MY FATHER still lives back the road past the weir in the cottage I was reared in. I go there every day to see is he dead and every day he lets me down. He hasn’t yet missed a day of letting me down. He smiles at me; that terrible smile. He knows I’m coming to check is he dead. He knows I know he knows. He laughs his crooked laugh. I ask is he okay for everything and he only laughs. We look at each other for a while and when I can no longer stand the stench off of him, I go away. Good luck, I say, I’ll see you tomorrow. You will, he says back. I know I will.
There’s a red metal heart in the centre of the low front gate, skewered on a rotating hinge. It’s flaking now; the red is nearly gone. It needs to be scraped and sanded and painted and oiled. It still spins in the wind, though. I can hear it creak, creak, creak as I walk away. A flaking, creaking, spinning heart.
When he dies, I’ll get the cottage and the two acres that’s left. He drank out Granddad’s farm years ago. After I have him buried, I’ll burn the cottage down and piss on the embers and I’ll sell the two acres for as much as I can get. Every day he lives lowers the price I’ll get. He knows that too; he stays alive to spite me. His heart is caked with muck and his lungs are shrivelled and black, but still he manages to draw in air and wheeze and cough and spit it back out. I was left go from my job two months ago and it was the best medicine he could have got. It gave him an extra six months, I’d say. If he ever finds out how Pokey Burke shafted me, he’ll surely make a full recovery. Pokey could apply to be beatified then, having had a miracle ascribed to him.
What reason would I have ever had not to trust Pokey Burke? He was young when I started working for him – three years younger than me – but the whole parish had worked for his auld fella and no one ever had a bad word to say much beyond the usual sniping. Pokey Burke was called after the Pope: Seán Pól, his parents christened him. But his brother Eamonn was not yet two years old when his parents brought the new baby home and he decided the new baby was Pokey and everybody agreed away with him and little Seán Pól was stuck with Pokey for a lifetime. And beyond, if he leaves anyone behind that will remember him or talk about him when he’s gone.

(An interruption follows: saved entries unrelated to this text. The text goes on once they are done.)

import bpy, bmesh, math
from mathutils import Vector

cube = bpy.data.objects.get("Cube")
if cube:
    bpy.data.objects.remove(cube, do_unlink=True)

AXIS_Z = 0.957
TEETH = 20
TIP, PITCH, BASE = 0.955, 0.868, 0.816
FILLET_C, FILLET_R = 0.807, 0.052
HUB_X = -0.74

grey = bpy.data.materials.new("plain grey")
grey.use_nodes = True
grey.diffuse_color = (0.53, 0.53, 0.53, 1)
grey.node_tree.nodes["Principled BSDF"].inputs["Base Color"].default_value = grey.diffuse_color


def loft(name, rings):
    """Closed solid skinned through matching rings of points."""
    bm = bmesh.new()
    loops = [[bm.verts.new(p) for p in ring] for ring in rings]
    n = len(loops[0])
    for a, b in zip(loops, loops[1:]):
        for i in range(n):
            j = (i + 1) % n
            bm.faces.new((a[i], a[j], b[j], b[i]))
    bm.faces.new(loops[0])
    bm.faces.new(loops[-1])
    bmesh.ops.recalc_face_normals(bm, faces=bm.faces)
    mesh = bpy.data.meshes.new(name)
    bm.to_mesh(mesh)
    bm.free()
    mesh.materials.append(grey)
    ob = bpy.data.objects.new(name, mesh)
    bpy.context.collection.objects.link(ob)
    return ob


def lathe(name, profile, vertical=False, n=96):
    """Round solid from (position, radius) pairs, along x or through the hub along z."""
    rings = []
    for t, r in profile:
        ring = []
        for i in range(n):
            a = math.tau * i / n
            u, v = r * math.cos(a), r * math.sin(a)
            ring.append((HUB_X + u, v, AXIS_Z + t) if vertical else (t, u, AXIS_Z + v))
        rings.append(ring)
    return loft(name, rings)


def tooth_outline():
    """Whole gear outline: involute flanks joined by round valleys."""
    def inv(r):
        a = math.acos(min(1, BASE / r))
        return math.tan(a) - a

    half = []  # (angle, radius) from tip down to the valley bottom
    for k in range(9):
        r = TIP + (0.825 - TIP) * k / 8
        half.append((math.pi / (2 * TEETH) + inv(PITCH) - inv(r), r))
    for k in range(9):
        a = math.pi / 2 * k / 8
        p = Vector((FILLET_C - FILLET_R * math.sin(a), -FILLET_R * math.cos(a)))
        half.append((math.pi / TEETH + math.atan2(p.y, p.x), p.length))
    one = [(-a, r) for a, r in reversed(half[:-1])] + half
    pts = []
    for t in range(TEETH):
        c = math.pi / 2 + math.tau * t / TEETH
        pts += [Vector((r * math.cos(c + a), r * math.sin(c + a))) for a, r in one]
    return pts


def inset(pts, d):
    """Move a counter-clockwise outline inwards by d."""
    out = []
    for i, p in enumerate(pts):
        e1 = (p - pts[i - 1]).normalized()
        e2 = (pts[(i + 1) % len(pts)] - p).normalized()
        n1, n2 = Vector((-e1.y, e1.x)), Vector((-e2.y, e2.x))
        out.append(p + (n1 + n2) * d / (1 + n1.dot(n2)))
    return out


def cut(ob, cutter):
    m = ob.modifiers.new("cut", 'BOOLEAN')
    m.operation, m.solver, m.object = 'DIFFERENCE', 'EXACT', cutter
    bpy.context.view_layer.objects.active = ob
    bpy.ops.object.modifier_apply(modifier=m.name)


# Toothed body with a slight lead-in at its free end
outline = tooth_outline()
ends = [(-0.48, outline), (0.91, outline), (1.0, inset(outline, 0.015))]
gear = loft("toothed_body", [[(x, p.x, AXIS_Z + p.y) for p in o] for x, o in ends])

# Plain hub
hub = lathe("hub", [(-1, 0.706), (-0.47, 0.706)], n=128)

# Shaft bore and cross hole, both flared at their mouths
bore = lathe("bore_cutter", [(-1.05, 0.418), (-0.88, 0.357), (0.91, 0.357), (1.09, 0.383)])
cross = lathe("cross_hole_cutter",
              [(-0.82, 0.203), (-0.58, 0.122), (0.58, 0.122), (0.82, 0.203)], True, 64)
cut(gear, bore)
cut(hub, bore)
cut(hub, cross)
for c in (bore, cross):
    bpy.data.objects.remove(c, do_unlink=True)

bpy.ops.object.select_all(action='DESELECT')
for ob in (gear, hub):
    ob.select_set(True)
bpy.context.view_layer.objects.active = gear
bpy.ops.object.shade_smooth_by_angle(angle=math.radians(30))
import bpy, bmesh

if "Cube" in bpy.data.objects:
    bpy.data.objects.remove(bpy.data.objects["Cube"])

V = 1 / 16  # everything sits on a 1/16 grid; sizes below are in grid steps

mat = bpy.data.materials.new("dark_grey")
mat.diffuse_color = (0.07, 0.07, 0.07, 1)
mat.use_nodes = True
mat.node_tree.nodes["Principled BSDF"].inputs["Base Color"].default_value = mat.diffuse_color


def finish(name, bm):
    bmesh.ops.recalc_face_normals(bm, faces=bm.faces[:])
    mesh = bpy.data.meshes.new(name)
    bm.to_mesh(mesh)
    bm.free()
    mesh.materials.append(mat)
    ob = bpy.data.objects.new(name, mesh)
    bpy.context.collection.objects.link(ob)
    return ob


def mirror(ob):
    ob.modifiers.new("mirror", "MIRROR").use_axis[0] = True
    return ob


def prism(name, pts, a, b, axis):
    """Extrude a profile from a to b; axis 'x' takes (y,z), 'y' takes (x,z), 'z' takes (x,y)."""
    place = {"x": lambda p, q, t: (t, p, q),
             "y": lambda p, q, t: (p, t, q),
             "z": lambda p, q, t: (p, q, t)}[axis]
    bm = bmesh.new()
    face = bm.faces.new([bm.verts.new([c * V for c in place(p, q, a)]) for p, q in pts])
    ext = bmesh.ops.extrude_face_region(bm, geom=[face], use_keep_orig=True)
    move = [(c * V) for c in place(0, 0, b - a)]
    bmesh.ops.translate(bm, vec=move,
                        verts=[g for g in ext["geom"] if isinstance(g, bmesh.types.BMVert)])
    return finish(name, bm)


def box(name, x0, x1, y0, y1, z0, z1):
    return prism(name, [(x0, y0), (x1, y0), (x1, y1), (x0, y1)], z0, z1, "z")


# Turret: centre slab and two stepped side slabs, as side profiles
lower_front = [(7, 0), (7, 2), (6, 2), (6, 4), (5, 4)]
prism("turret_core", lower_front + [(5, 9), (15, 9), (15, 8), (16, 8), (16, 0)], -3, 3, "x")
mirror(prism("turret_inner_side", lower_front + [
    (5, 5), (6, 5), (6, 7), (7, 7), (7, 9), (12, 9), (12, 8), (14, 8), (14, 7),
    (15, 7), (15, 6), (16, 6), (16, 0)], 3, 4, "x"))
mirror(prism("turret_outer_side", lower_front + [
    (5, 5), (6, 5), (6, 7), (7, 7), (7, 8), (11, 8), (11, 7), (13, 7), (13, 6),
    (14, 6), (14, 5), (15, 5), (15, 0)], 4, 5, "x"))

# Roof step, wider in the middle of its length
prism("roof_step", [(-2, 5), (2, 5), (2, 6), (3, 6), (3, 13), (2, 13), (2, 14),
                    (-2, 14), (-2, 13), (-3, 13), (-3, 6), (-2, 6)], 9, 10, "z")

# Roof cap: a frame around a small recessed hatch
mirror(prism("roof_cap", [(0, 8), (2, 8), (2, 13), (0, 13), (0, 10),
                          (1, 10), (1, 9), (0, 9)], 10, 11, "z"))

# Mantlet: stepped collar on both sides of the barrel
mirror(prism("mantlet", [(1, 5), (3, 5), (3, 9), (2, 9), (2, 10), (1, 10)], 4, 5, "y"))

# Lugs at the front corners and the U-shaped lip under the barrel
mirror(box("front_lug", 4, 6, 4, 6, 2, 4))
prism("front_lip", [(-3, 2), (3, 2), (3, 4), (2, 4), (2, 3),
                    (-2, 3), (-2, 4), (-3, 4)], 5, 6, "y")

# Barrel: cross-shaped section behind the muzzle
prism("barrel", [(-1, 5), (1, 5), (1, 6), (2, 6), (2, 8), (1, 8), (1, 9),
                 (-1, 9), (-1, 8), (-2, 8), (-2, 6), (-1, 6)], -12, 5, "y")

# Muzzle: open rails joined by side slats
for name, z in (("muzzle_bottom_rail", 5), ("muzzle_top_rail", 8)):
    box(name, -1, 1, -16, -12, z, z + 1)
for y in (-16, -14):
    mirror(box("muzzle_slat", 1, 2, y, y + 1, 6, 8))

Rave Media Reviews:
"Funny, moving and beautifully written" - Edna O'Brien
"[An] extraordinarily accomplished first novel… here is a new Irish writer of the very first order. Donal Ryan is the real deal. … a brilliantly realised, utterly resonant state-of-the-nation landscape … Ryan's feat is considerable. Narrative and character information is distributed among so many different voices and yet we never feel at a loss. Even the characters on the margins of the story … add compelling colour and texture. Best of all, Ryan's ear for speech is acute. … Given a novel as brilliantly realised as The Spinning Heart, I see no reason to look anywhere but the present. For Donal Ryan, the future is now." - Declan Hughes, Sunday Independent
"Donal Ryan’s precise and evocative debut … is a textured account of a community as it was during a brief moment of time. … unexpectedly tender … Ryan’s prism of life and lives is compellingly humane. … This is an exciting, relevant and believable contemporary novel about the lost and the wounded that listens to the present without discarding either the sins of the fathers or the literary legacy of the past." - Eileen Battersby, The Irish Times)
"There’s a powerful sense of place and shared history binding Ryan’s many voices, their inner and outer selves, distilling a linguistic richness comparable to Under Milk Wood. . . . Ryan’s novel . . . seems to draw speech out of the deepest silences; the testimony of his characters rings rich and true – funny and poignant and banal and extraordinary – and we can’t help but listen." - The Guardian
The Thing About December
Dublin: Black Swan Ireland, 2014